IT Security Standards: What Is Best for My Organization (Part 2)

As discussed in the first part of this article, this document aims to discuss the standards that a company should have in terms of information security and compliance to answer the question “what standards to I need to have in place in my organization?”

So far, I have discussed the ISO standards and its sub-standards or sub-components. Let me continue the topic by continuing the standards below.

PCI-DSS or the Payment Card Industry Data Security Standard

This standard has the most number of questions that we encounter on a daily basis. While most of the questions we encounter directly ask the question “Do we need a PCI-DSS implementation in our organization?” The first question we shoot back is “Where does your business industry belong to?” and followed by “Does your regulators require you to have this standard?”

PCI-DSS basically addresses payment account data security. If the industry your company belongs to does not receive process and transmit payments online, you do not need to have this standard in your organization.  While this standard was basically adapted and created to address payments and its data protection, this standard maybe adapted as a secondary standard that may work hand in hand with the ISO management standards.

PCI-DSS would be more detailed than the ISO standards and addresses security management, policies, procedures, network architecture, software design and other critical components that are utilized by the processing of such payments.

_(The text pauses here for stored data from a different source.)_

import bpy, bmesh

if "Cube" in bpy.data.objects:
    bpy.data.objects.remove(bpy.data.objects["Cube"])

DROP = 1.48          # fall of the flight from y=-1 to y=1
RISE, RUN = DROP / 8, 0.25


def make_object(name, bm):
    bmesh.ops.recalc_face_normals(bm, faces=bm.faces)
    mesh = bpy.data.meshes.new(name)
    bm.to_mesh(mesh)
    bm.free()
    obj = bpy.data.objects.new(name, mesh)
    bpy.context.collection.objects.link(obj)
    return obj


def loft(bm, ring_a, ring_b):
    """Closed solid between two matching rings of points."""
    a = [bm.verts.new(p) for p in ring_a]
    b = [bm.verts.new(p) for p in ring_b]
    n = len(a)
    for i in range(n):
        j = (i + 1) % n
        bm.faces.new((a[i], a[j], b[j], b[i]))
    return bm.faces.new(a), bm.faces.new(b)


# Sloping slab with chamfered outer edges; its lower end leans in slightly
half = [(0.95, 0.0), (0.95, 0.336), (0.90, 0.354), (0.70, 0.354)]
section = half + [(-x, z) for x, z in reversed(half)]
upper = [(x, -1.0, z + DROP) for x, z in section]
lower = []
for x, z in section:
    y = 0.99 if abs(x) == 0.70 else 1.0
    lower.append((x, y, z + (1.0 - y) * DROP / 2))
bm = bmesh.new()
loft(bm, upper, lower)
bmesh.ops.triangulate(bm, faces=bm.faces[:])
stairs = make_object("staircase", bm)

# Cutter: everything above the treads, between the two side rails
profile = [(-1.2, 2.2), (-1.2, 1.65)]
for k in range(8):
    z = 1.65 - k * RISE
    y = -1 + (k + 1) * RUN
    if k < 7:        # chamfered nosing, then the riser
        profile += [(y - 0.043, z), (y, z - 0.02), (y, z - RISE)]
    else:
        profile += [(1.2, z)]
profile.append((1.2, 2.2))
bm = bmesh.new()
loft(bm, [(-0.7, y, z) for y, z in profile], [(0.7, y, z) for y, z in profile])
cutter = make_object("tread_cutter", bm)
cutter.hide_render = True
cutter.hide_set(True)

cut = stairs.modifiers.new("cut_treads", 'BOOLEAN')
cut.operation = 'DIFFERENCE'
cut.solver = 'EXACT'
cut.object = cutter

Basically, the PCI-DSS standards define:

  • The building and maintaining a secured network
  • Protection of cardholder information
  • Maintain a vulnerability management program
  • Implementation of a strong access control measure
  • Regular monitoring and testing of the environments
  • Maintenance of an information security policy.


COBIT or Control Objectives for Information and Related Technology, is not a clear standard per se, but is a framework that links IT initiatives to business requirements, organizes all IT activities into an accepted business practice model, identifies information resources to be utilized and leveraged, and defines that management control objectives. While COBIT may contain ISO and PCI-DSS standards, COBIT is more into the compliance aspect of doing things, to ensure that all activities, acquisitions and management activities fall within the accepted standards of doing things.

COBIT is now being accepted globally as a guidance tool for governance of the business that allows managers to bridge the gap between technical issues, technical requirements and business risks.


ITIL or Information Technology Infrastructure Library is a collection of best practices in IT Service Management and concentrates on the importance of services delivery in information technology. This standard considers the central role of the user in terms of information technology, not on the process and not on the solutions. This standard does not contain information security per se, but focuses on the quality of the service provided by service providers to the users, with information security components relegated to the background.


These basic standards are the most globally accepted information security and information security management standards that are being adopted globally. However, there are specific standards that came out due to regulations by legislation. Examples of these standards are the SOX, HIPAA, COSO, FISMA and FIPS. These regulatory standards would depend on where your company does its business and if your regional and main headquarters would require your local company to also adapt to these standards.